REQUIRED ACTION:
Run through the records and show each line that includes the string "range".

Segment Start: INPUT

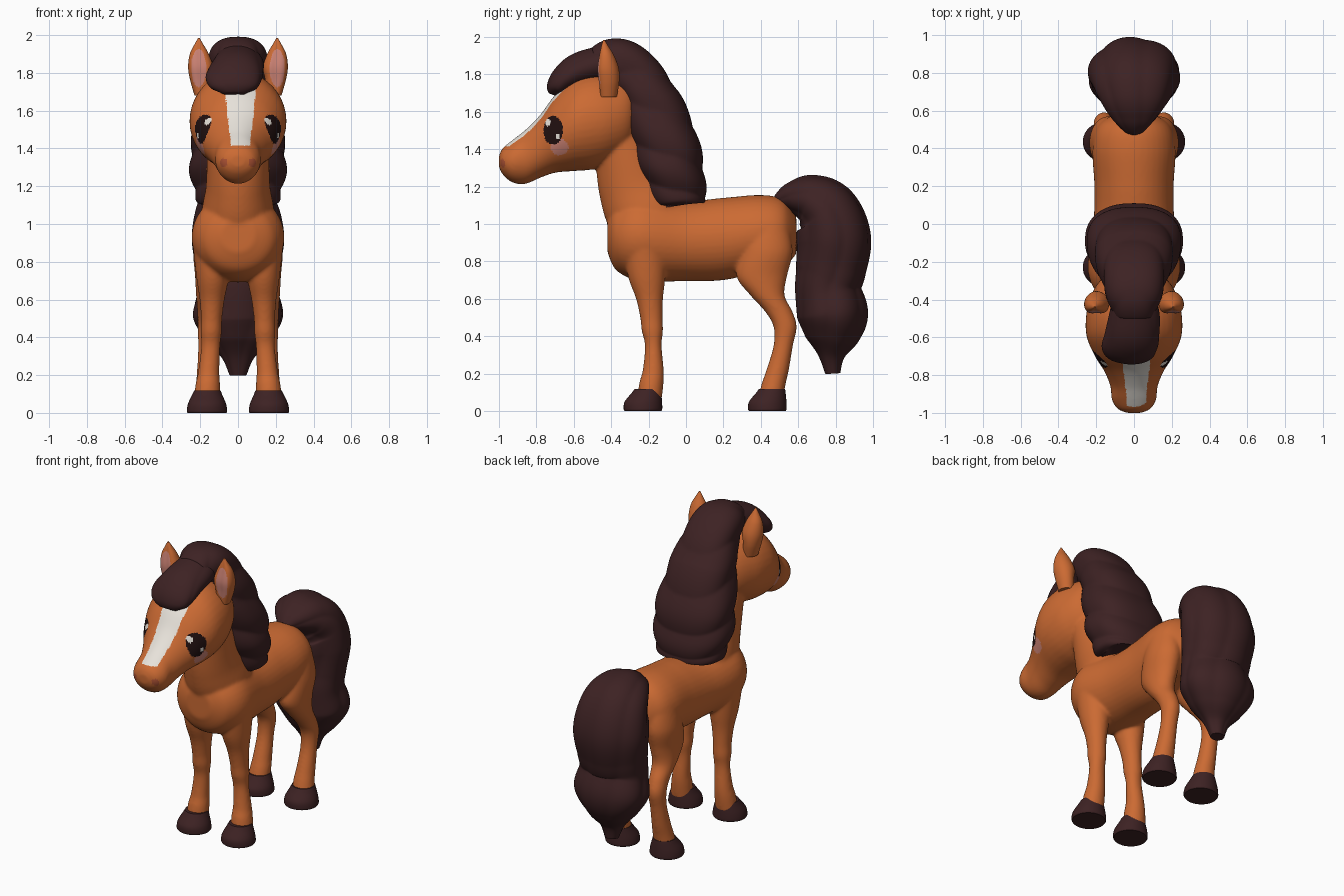
import bpy, bmesh, math
from mathutils import Vector

if "Cube" in bpy.data.objects:
    bpy.data.objects.remove(bpy.data.objects["Cube"])

X = Vector((1, 0, 0))


def material(name, r, g, b):
    m = bpy.data.materials.new(name)
    m.diffuse_color = (r, g, b, 1)
    m.use_nodes = True
    m.node_tree.nodes["Principled BSDF"].inputs["Base Color"].default_value = m.diffuse_color
    return m


COAT = material("chestnut coat", 0.60, 0.145, 0.033)
HAIR = material("dark brown hair", 0.047, 0.016, 0.017)
WHITE = material("white", 0.80, 0.76, 0.70)
EYE = material("eye black", 0.015, 0.005, 0.005)
PINK = material("pink", 0.62, 0.23, 0.18)
NOSTRIL = material("nostril red brown", 0.42, 0.085, 0.035)


def spline(pts, steps):
    """Catmull-Rom interpolation of station tuples."""
    p = [Vector(q) for q in pts]
    p = [p[0]] + p + [p[-1]]
    out = []
    for i in range(1, len(p) - 2):
        a, b, c, d = p[i - 1:i + 3]
        for k in range(steps):
            t = k / steps
            out.append(0.5 * (2 * b + (c - a) * t + (2 * a - 5 * b + 4 * c - d) * t * t
                              + (3 * b - a - 3 * c + d) * t ** 3))
    return out + [p[-2]]


def activate(ob):
    bpy.ops.object.select_all(action='DESELECT')
    ob.select_set(True)
    bpy.context.view_layer.objects.active = ob


def loft(name, stations, mat, axis=None, n=40, steps=8, bump=None, square=2.0, side=1):
    """Tube through stations (x, y, z, half width, half depth)."""
    st = spline(stations, steps)
    bm = bmesh.new()
    rings = []
    for i, s in enumerate(st):
        c = Vector(s[:3])
        t = Vector(axis) if axis else (Vector(st[min(i + 1, len(st) - 1)][:3])
                                       - Vector(st[max(i - 1, 0)][:3]))
        t.x = 0
        v = t.normalized().cross(X)
        ring = []
        for k in range(n):
            a = 2 * math.pi * k / n
            ca, sa = math.cos(a), math.sin(a)
            f = bump(i / (len(st) - 1), a) if bump else 1
            e = 2 / square
            p = (c + X * (math.copysign(abs(ca) ** e, ca) * s[3] * f)
                 + v * (math.copysign(abs(sa) ** e, sa) * s[4] * f))
            ring.append(bm.verts.new((p.x * side, p.y, p.z)))
        rings.append(ring)
    for r, q in zip(rings, rings[1:]):
        for k in range(n):
            bm.faces.new((r[k], r[(k + 1) % n], q[(k + 1) % n], q[k]))
    bm.faces.new(rings[0])
    bm.faces.new(rings[-1])
    bmesh.ops.recalc_face_normals(bm, faces=bm.faces)
    me = bpy.data.meshes.new(name)
    bm.to_mesh(me)
    bm.free()
    me.materials.append(mat)
    ob = bpy.data.objects.new(name, me)
    bpy.context.collection.objects.link(ob)
    activate(ob)
    bpy.ops.object.shade_smooth_by_angle(angle=math.radians(50))
    return ob


AY, AZ = (0, 1, 0), (0, 0, 1)

# Torso, neck and head
parts = [
    loft("torso", [(0, -.42, .94, .09, .09), (0, -.37, .93, .19, .18), (0, -.24, .93, .245, .235),
                   (0, 0, .91, .215, .215), (0, .2, .92, .21, .22), (0, .4, .95, .22, .205),
                   (0, .52, .95, .19, .18), (0, .59, .94, .09, .10)], COAT, AY),
    loft("neck", [(0, -.15, .95, .20, .20), (0, -.22, 1.08, .19, .215), (0, -.27, 1.2, .17, .20),
                  (0, -.32, 1.35, .165, .17), (0, -.38, 1.5, .16, .13)], COAT),
    loft("head", [(0, -.25, 1.60, .08, .08), (0, -.30, 1.58, .18, .19), (0, -.4, 1.56, .235, .235),
                  (0, -.5, 1.55, .255, .258), (0, -.6, 1.53, .25, .247), (0, -.7, 1.482, .207, .208),
                  (0, -.78, 1.415, .157, .168), (0, -.86, 1.358, .125, .144),
                  (0, -.93, 1.335, .117, .112), (0, -.98, 1.335, .085, .07),
                  (0, -1.0, 1.335, .035, .03)], COAT, AY),
]

# Legs
FRONT = [(.165, -.195, .06, .07, .065), (.16, -.185, .15, .065, .065), (.155, -.175, .22, .056, .056),
         (.145, -.175, .35, .05, .045), (.142, -.18, .43, .056, .057), (.14, -.185, .5, .056, .06),
         (.137, -.195, .6, .066, .072), (.135, -.21, .72, .086, .10), (.14, -.22, .9, .1, .12)]
HIND = [(.165, .45, .06, .07, .068), (.16, .47, .15, .064, .064), (.16, .49, .22, .057, .06),
        (.16, .52, .35, .051, .052), (.158, .53, .45, .056, .062), (.155, .497, .53, .06, .073),
        (.15, .435, .62, .072, .092), (.142, .405, .72, .085, .135), (.138, .43, .85, .098, .14),
        (.13, .43, .98, .085, .12)]
for side in (1, -1):
    for label, leg, hy in (("front", FRONT, -.23), ("hind", HIND, .435)):
        parts.append(loft(label + "_leg", leg, COAT, AZ, side=side))
        # Hoof
        loft(label + "_hoof", [(.164, hy, 0, .102, .098), (.164, hy, .012, .107, .103),
                               (.164, hy + .002, .05, .1, .1), (.163, hy + .018, .095, .08, .08),
                               (.162, hy + .025, .118, .07, .07)], HAIR, AZ, side=side)

# Fuse the coat into one smooth skin
activate(parts[0])
for p in parts:
    p.select_set(True)
bpy.ops.object.join()
body = bpy.context.object
body.name = "body"
rm = body.modifiers.new("fuse", 'REMESH')
rm.mode = 'VOXEL'
rm.voxel_size = 0.009
sm = body.modifiers.new("soften", 'SMOOTH')
sm.factor = 0.5
sm.iterations = 10
for name in ("fuse", "soften"):
    bpy.ops.object.modifier_apply(modifier=name)
me = body.data
me.materials.clear()
for m in (COAT, WHITE, EYE, PINK, NOSTRIL):
    me.materials.append(m)


def inside(a, b, ca, cb, ra, rb):
    return ((a - ca) / ra) ** 2 + ((b - cb) / rb) ** 2 < 1


# Face markings: blaze, eyes, cheeks and nostrils
for f in me.polygons:
    f.use_smooth = True
    x, y, z = f.center
    if z < 1.2 or y > -.55:
        continue
    ax = abs(x)
    width = .05 + .03 * (z - 1.42) / .26
    if ax > .09 and inside(y, z, -.71, 1.5, .052, .077):
        shine = inside(y, z, -.738, 1.542, .014, .02) or inside(y, z, -.685, 1.47, .012, .014)
        f.material_index = 1 if shine else 2
    elif ax > .09 and inside(y, z, -.675, 1.41, .046, .043):
        f.material_index = 3
    elif y < -.92 and inside(ax, z, .075, 1.325, .02, .024):
        f.material_index = 4
    elif abs(x - .013) < width and 1.415 < z < 1.72 and f.normal.z > .1:
        f.material_index = 1

# Ears with pink inner faces
for side in (1, -1):
    ear = loft("ear", [(.185, -.42, 1.68, .045, .05), (.198, -.42, 1.76, .055, .063),
                       (.198, -.425, 1.83, .066, .066), (.205, -.43, 1.9, .05, .046),
                       (.207, -.437, 1.955, .021, .02), (.207, -.44, 1.985, .004, .004)],
               COAT, AZ, n=64, steps=14, side=side,
               bump=lambda t, a: 1 - .3 * max(0, -math.sin(a)) ** 4)
    ear.data.materials.append(PINK)
    for f in ear.data.polygons:
        if f.normal.y < -.3 and inside(abs(f.center.x), f.center.z, .208, 1.825, .04, .1):
            f.material_index = 1


# Mane with overlapping chevron locks
def locks(t, a):
    return .94 + .08 * abs(math.sin(math.pi * (5 * t + .55 * math.sin(a))))


loft("mane", [(0, -.48, 1.85, .11, .09), (0, -.37, 1.87, .15, .13), (0, -.25, 1.77, .18, .14),
              (0, -.19, 1.64, .21, .165), (0, -.13, 1.48, .24, .18), (0, -.09, 1.34, .258, .18),
              (0, -.06, 1.22, .245, .165), (0, -.035, 1.13, .22, .15), (0, -.03, 1.10, .19, .13)],
     HAIR, n=72, steps=14, bump=locks, square=2.4)

# Forelock
loft("forelock", [(0, -.36, 1.87, .11, .10), (0, -.48, 1.85, .135, .095), (-.01, -.58, 1.82, .145, .09),
                  (-.02, -.65, 1.775, .15, .075), (-.02, -.695, 1.725, .125, .055),
                  (-.02, -.71, 1.69, .06, .025)], HAIR, n=64, steps=10,
     bump=lambda t, a: .95 + .06 * abs(math.cos(1.5 * a + 2 * t)))

# Tail with lengthwise strands
loft("tail", [(0, .48, 1.12, .04, .03), (0, .56, 1.14, .12, .085), (0, .66, 1.13, .185, .14),
              (0, .75, 1.06, .225, .18), (0, .79, .92, .245, .2), (0, .775, .76, .225, .187),
              (0, .76, .65, .22, .175), (0, .785, .51, .243, .188), (0, .785, .39, .175, .145),
              (0, .78, .29, .085, .07), (0, .785, .2, .045, .04)],
     HAIR, n=72, steps=10, bump=lambda t, a: .95 + .06 * abs(math.sin(3 * a + 3 * math.sin(5 * t) * .3)))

Segment End: INPUT

RESPONSE:
    for i in range(1, len(p) - 2):
        for k in range(steps):
        for k in range(n):
        for k in range(n):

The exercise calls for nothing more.